*** Source records ***

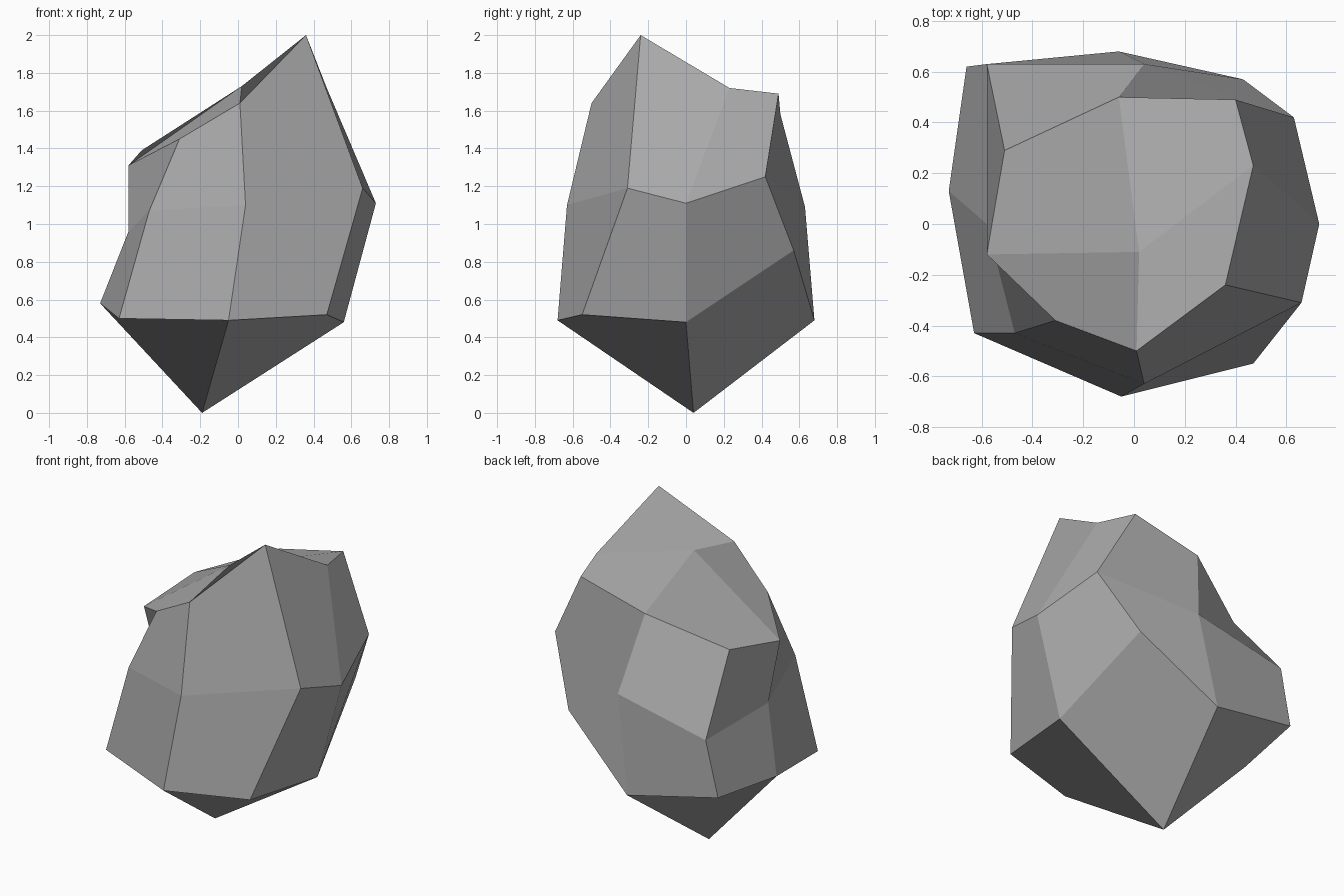
import bpy
import bmesh

default_cube = bpy.data.objects.get("Cube")
if default_cube:
    bpy.data.objects.remove(default_cube, do_unlink=True)


def make_material(name, colour):
    material = bpy.data.materials.new(name)
    material.use_nodes = True
    material.diffuse_color = colour
    shader = material.node_tree.nodes["Principled BSDF"]
    shader.inputs["Base Color"].default_value = colour
    shader.inputs["Roughness"].default_value = 1
    return material


# Rings run counter-clockwise from the front right corner;
# corners of the block alternate with edge midpoints
lower_ring = [(-.63, -.43, .5), (-.05, -.68, .49), (.47, -.55, .52), (.56, 0, .48),
              (.43, .57, .86), (-.06, .68, .49), (-.66, .62, .61), (-.73, .13, .58)]
middle_ring = [(-.47, -.43, 1.07), (.04, -.63, 1.1), (.66, -.31, 1.19), (.73, 0, 1.11),
               (.63, .42, 1.25), (.04, .63, 1.09), (-.58, .63, .96), (-.58, 0, .96)]
upper_ring = [(-.31, -.38, 1.45), (.01, -.5, 1.64), (.36, -.24, 2), (.47, .23, 1.72),
              (.4, .49, 1.69), (-.06, .5, 1.58), (-.51, .29, 1.39), (-.58, -.12, 1.31)]
bottom_point = (-.19, .04, 0)
crown_point = (.02, -.11, 1.73)


def bridge(mesh, below, above):
    """Join two rings with a band of quads."""
    count = len(below)
    for i in range(count):
        j = (i + 1) % count
        mesh.faces.new((below[i], below[j], above[j], above[i]))


def cap(mesh, ring, centre, upward):
    """Close a ring with one quad per corner around a centre point."""
    count = len(ring)
    for corner in range(0, count, 2):
        quad = [centre, ring[corner - 1], ring[corner], ring[(corner + 1) % count]]
        mesh.faces.new(quad if upward else reversed(quad))


# Faceted boulder: two side bands closed by a crown and a pointed base
mesh = bmesh.new()
rings = [[mesh.verts.new(point) for point in ring]
         for ring in (lower_ring, middle_ring, upper_ring)]
for below, above in zip(rings, rings[1:]):
    bridge(mesh, below, above)
cap(mesh, rings[-1], mesh.verts.new(crown_point), upward=True)
cap(mesh, rings[0], mesh.verts.new(bottom_point), upward=False)
for face in mesh.faces:
    face.smooth = False

rock_data = bpy.data.meshes.new("rock")
mesh.to_mesh(rock_data)
mesh.free()
rock_data.materials.append(make_material("stone grey", (.4, .4, .4, 1)))
rock = bpy.data.objects.new("rock", rock_data)
bpy.context.collection.objects.link(rock)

*** End of Source records ***

# What is required
Would you restate the records above word for word and exclude the pictures?

# Answer section
import bpy
import bmesh

default_cube = bpy.data.objects.get("Cube")
if default_cube:
    bpy.data.objects.remove(default_cube, do_unlink=True)


def make_material(name, colour):
    material = bpy.data.materials.new(name)
    material.use_nodes = True
    material.diffuse_color = colour
    shader = material.node_tree.nodes["Principled BSDF"]
    shader.inputs["Base Color"].default_value = colour
    shader.inputs["Roughness"].default_value = 1
    return material


# Rings run counter-clockwise from the front right corner;
# corners of the block alternate with edge midpoints
lower_ring = [(-.63, -.43, .5), (-.05, -.68, .49), (.47, -.55, .52), (.56, 0, .48),
              (.43, .57, .86), (-.06, .68, .49), (-.66, .62, .61), (-.73, .13, .58)]
middle_ring = [(-.47, -.43, 1.07), (.04, -.63, 1.1), (.66, -.31, 1.19), (.73, 0, 1.11),
               (.63, .42, 1.25), (.04, .63, 1.09), (-.58, .63, .96), (-.58, 0, .96)]
upper_ring = [(-.31, -.38, 1.45), (.01, -.5, 1.64), (.36, -.24, 2), (.47, .23, 1.72),
              (.4, .49, 1.69), (-.06, .5, 1.58), (-.51, .29, 1.39), (-.58, -.12, 1.31)]
bottom_point = (-.19, .04, 0)
crown_point = (.02, -.11, 1.73)


def bridge(mesh, below, above):
    """Join two rings with a band of quads."""
    count = len(below)
    for i in range(count):
        j = (i + 1) % count
        mesh.faces.new((below[i], below[j], above[j], above[i]))


def cap(mesh, ring, centre, upward):
    """Close a ring with one quad per corner around a centre point."""
    count = len(ring)
    for corner in range(0, count, 2):
        quad = [centre, ring[corner - 1], ring[corner], ring[(corner + 1) % count]]
        mesh.faces.new(quad if upward else reversed(quad))


# Faceted boulder: two side bands closed by a crown and a pointed base
mesh = bmesh.new()
rings = [[mesh.verts.new(point) for point in ring]
         for ring in (lower_ring, middle_ring, upper_ring)]
for below, above in zip(rings, rings[1:]):
    bridge(mesh, below, above)
cap(mesh, rings[-1], mesh.verts.new(crown_point), upward=True)
cap(mesh, rings[0], mesh.verts.new(bottom_point), upward=False)
for face in mesh.faces:
    face.smooth = False

rock_data = bpy.data.meshes.new("rock")
mesh.to_mesh(rock_data)
mesh.free()
rock_data.materials.append(make_material("stone grey", (.4, .4, .4, 1)))
rock = bpy.data.objects.new("rock", rock_data)
bpy.context.collection.objects.link(rock)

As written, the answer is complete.